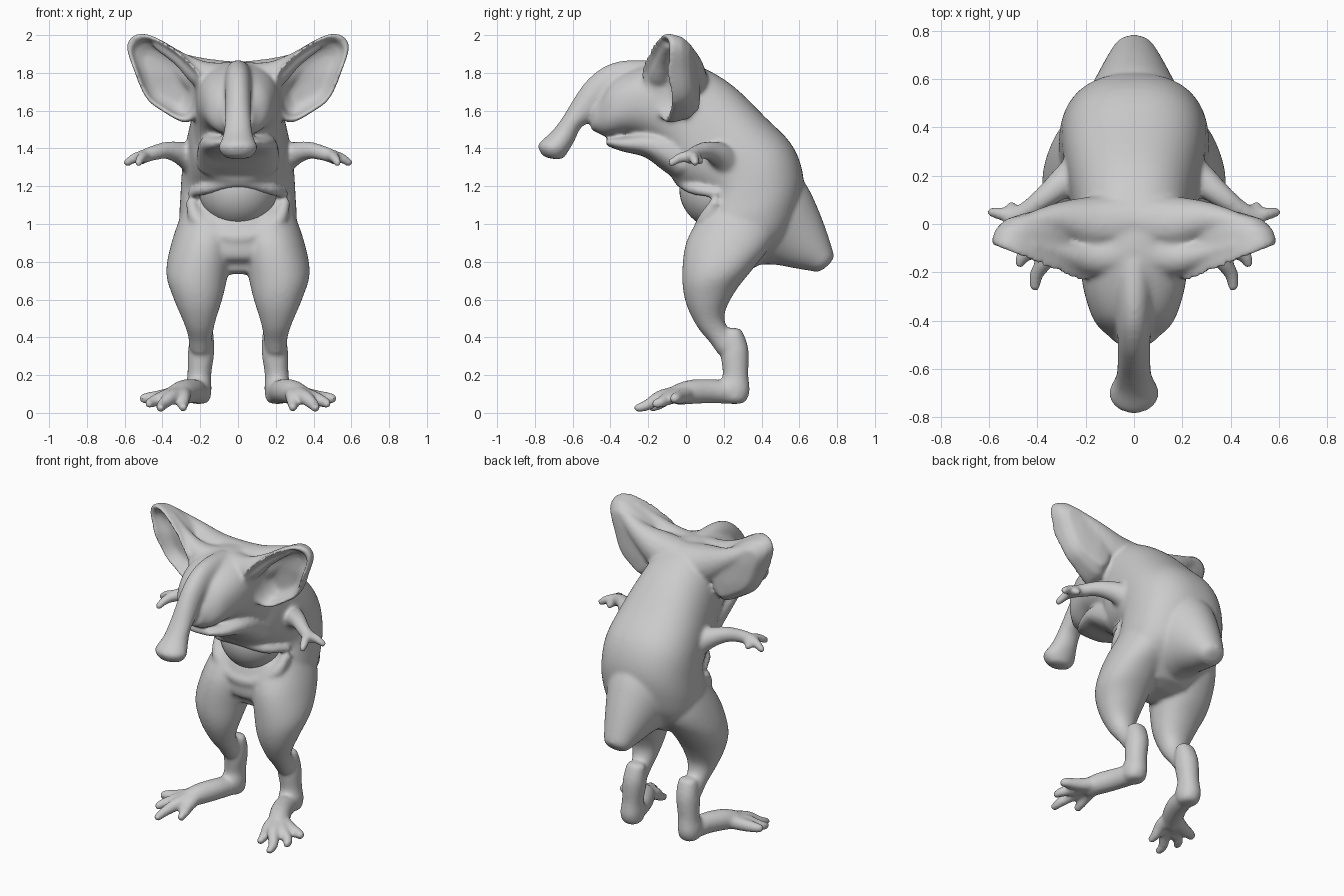
import bpy, bmesh
from math import cos, sin, pi
from mathutils import Vector as V

bm = bmesh.new()


def skin(rings):
    """Bridge closed rings of points and cap both ends."""
    loops = [[bm.verts.new(p) for p in r] for r in rings]
    n = len(loops[0])
    for a, b in zip(loops, loops[1:]):
        for i in range(n):
            j = (i + 1) % n
            bm.faces.new((a[i], a[j], b[j], b[i]))
    bm.faces.new(loops[0][::-1])
    bm.faces.new(loops[-1])


def spline(pts, steps=4):
    """Catmull-Rom through tuples of vectors."""
    p = [pts[0]] + list(pts) + [pts[-1]]
    out = []
    for k in range(1, len(p) - 2):
        for s in range(steps):
            t = s / steps
            out.append([b + (c - a) * (t / 2) + (a * 2 - b * 5 + c * 4 - d) * (t * t / 2)
                        + (b * 3 - a - c * 3 + d) * (t ** 3 / 2)
                        for a, b, c, d in zip(p[k - 1], p[k], p[k + 1], p[k + 2])])
    return out + [list(pts[-1])]


def sweep(frames, power=2.0, n=48):
    """Frames of (centre, half axis, half axis), with rounded ends."""
    fr = spline(frames)

    def cap(end, nxt):
        c, u, v = end
        d = (c - nxt[0]).normalized() * min(u.length, v.length)
        return [[c + d * .42, u * .4, v * .4], [c + d * .28, u * .8, v * .8]]
    fr = cap(fr[0], fr[1]) + fr + cap(fr[-1], fr[-2])[::-1]

    def pw(q):
        return (abs(q) ** (2 / power)) * (1 if q >= 0 else -1)
    skin([[c + u * pw(cos(2 * pi * i / n)) + v * pw(sin(2 * pi * i / n))
           for i in range(n)] for c, u, v in fr])


def loft(rows, power=2.0, side=1):
    """Rows of back y,z, front y,z, centre x, half width."""
    sweep([(V((side * cx, (y1 + y2) / 2, (z1 + z2) / 2)), V((w, 0, 0)),
            V((0, (y1 - y2) / 2, (z1 - z2) / 2))) for y1, z1, y2, z2, cx, w in rows], power)


def tube(pts, side=1):
    """Round tube through x, y, z, radius points."""
    c = [V((side * x, y, z)) for x, y, z, r in pts]
    fr = []
    for i, p in enumerate(pts):
        t = (c[min(i + 1, len(c) - 1)] - c[max(i - 1, 0)]).normalized()
        u = t.cross(V((0, 0, 1))).normalized()
        fr.append((c[i], u * p[3], u.cross(t) * p[3]))
    sweep(fr, n=16)


# head, back and hips
loft([(-.45, 1.68, -.48, 1.49, 0, .10), (-.38, 1.77, -.42, 1.465, 0, .165),
      (-.25, 1.83, -.28, 1.47, 0, .21), (-.10, 1.86, -.15, 1.40, 0, .225),
      (.08, 1.83, -.08, 1.29, 0, .235), (.25, 1.73, -.06, 1.22, 0, .255),
      (.42, 1.565, .08, 1.14, 0, .285), (.56, 1.42, .10, 1.10, 0, .298),
      (.62, 1.26, .06, 1.03, 0, .305), (.61, 1.10, .03, .94, 0, .31),
      (.55, .94, .03, .83, 0, .29), (.43, .82, .08, .79, 0, .2)], 2.35)

# lower jaw
loft([(-.41, 1.455, -.42, 1.415, 0, .10), (-.33, 1.465, -.34, 1.385, 0, .155),
      (-.20, 1.49, -.22, 1.355, 0, .20), (-.06, 1.48, -.13, 1.29, 0, .215),
      (.08, 1.4, -.06, 1.24, 0, .22)], 2.5)

# trunk
loft([(-.15, 1.862, -.2, 1.65, 0, .085), (-.30, 1.868, -.33, 1.65, 0, .075),
      (-.42, 1.84, -.42, 1.62, 0, .07), (-.52, 1.765, -.44, 1.60, 0, .068),
      (-.59, 1.67, -.49, 1.55, 0, .068), (-.65, 1.57, -.555, 1.51, 0, .07),
      (-.71, 1.49, -.59, 1.44, 0, .08), (-.78, 1.425, -.62, 1.39, 0, .103),
      (-.775, 1.385, -.635, 1.365, 0, .09)])

# tail
loft([(.54, 1.32, .30, .84, 0, .23), (.635, 1.21, .37, .79, 0, .20),
      (.695, 1.09, .47, .785, 0, .16), (.745, .96, .58, .765, 0, .12),
      (.78, .85, .67, .75, 0, .085)])

# lip above the belly and rim below it
tube([(-.245, .17, 1.16, .025), (-.17, .04, 1.185, .03), (0, -.025, 1.225, .032),
      (.17, .04, 1.185, .03), (.245, .17, 1.16, .025)])
tube([(-.25, .16, 1.12, .03), (-.215, .1, 1.02, .04), (-.11, .07, .945, .042),
      (0, .06, .925, .045), (.11, .07, .945, .042), (.215, .1, 1.02, .04),
      (.25, .16, 1.12, .03)])

# ear outline (x, z)
ear = [(.2, 1.80), (.31, 1.91), (.45, 1.995), (.54, 2.005), (.59, 1.945),
       (.555, 1.82), (.49, 1.67), (.4, 1.595), (.27, 1.535), (.2, 1.62)]
ear = [p[0] for p in spline([(V((x, 0, z)),) for x, z in ear + ear[:1]])][:-1]
ear_mid = V((.38, 0, 1.78))
cup = [(.35, 1), (.72, .95), (.92, .65), (.99, .25), (1, .08), (.96, 0),
       (.89, .06), (.80, .36), (.58, .58), (.2, .62)]

for s in (1, -1):
    # cupped ear, opening to the front
    rings = []
    for scale, depth in cup:
        ring = []
        for p in ear:
            q = ear_mid + (p - ear_mid) * scale
            rim = -.25 + .42 * (q.x - .2) + .4 * max(0, 1.8 - q.z)
            back = .10 - .22 * (q.x - .2)
            ring.append(V((s * q.x, rim + (back - rim) * depth, q.z)))
        rings.append(ring)
    skin(rings)
    # ear root and brow
    tube([(0, .01, 1.74, .12), (.18, .0, 1.765, .115), (.33, .02, 1.85, .065),
          (.48, -.01, 1.94, .035)], s)
    tube([(.05, -.12, 1.765, .095), (.19, -.14, 1.79, .075),
          (.31, -.12, 1.875, .04), (.43, -.09, 1.955, .03)], s)

    # arm and fingers
    tube([(.18, .24, 1.30, .10), (.28, .18, 1.365, .068), (.37, .11, 1.39, .048),
          (.45, .05, 1.375, .04), (.52, .02, 1.35, .036)], s)
    for x, y, z in [(.595, .05, 1.32), (.53, -.085, 1.32), (.51, .08, 1.325)]:
        tube([(.49, .03, 1.36, .034), ((.49 + x) / 2, (.03 + y) / 2, 1.352, .028),
              (x, y, z, .021)], s)

    # thigh and shank
    loft([(.47, 1.15, .08, 1.05, .15, .13), (.47, .93, .0, .9, .18, .168),
          (.36, .77, -.02, .72, .215, .165), (.265, .65, .0, .58, .212, .132),
          (.205, .53, .06, .455, .205, .087), (.22, .45, .125, .375, .2, .065),
          (.28, .40, .17, .31, .2, .06)], 2.1, s)
    # hock and lower leg
    loft([(.30, .43, .205, .43, .19, .06), (.33, .34, .185, .31, .195, .07),
          (.33, .2, .195, .2, .205, .063), (.338, .12, .17, .14, .21, .07),
          (.325, .075, .19, .075, .21, .065)], 2.1, s)
    # foot
    tube([(.205, .27, .105, .06), (.24, .13, .115, .065), (.29, .02, .11, .065),
          (.33, -.05, .095, .055)], s)
    # toes
    for x, y, z in [(.51, -.07, .075), (.475, -.17, .045), (.41, -.265, .022),
                    (.29, -.19, .025)]:
        tube([(.29, .02, .11, .045), ((.29 + x) / 2, (.01 + y) / 2, .085, .04),
              (.06 + .8 * x if x < .35 else .05 + .86 * x, y * .78, .025 + z * .7, .03),
              (x, y, z, .023)], s)

# fuse all parts into one smooth skin
bmesh.ops.recalc_face_normals(bm, faces=bm.faces)
mesh = bpy.data.meshes.new("body_skin")
bm.to_mesh(mesh)
bm.free()
body = bpy.data.objects.new("body_skin", mesh)
bpy.context.collection.objects.link(body)
bpy.context.view_layer.objects.active = body
body.select_set(True)
fuse = body.modifiers.new("fuse", 'REMESH')
fuse.mode = 'VOXEL'
fuse.voxel_size = .011
fuse.use_smooth_shade = True
soft = body.modifiers.new("soften", 'SMOOTH')
soft.factor = .5
soft.iterations = 12
for m in ("fuse", "soften"):
    bpy.ops.object.modifier_apply(modifier=m)
bpy.ops.object.shade_smooth()

# round belly
bpy.ops.mesh.primitive_uv_sphere_add(segments=48, ring_count=24, radius=.21,
                                     location=(0, .175, 1.185))
bpy.context.object.name = "belly"
bpy.ops.object.shade_smooth()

_ _ _ _ _ _ _

**Work instruction:**
The word to find is "side". Copy every line of the records that holds it.

**Exercise result:**
def loft(rows, power=2.0, side=1):
    sweep([(V((side * cx, (y1 + y2) / 2, (z1 + z2) / 2)), V((w, 0, 0)),
def tube(pts, side=1):
    c = [V((side * x, y, z)) for x, y, z, r in pts]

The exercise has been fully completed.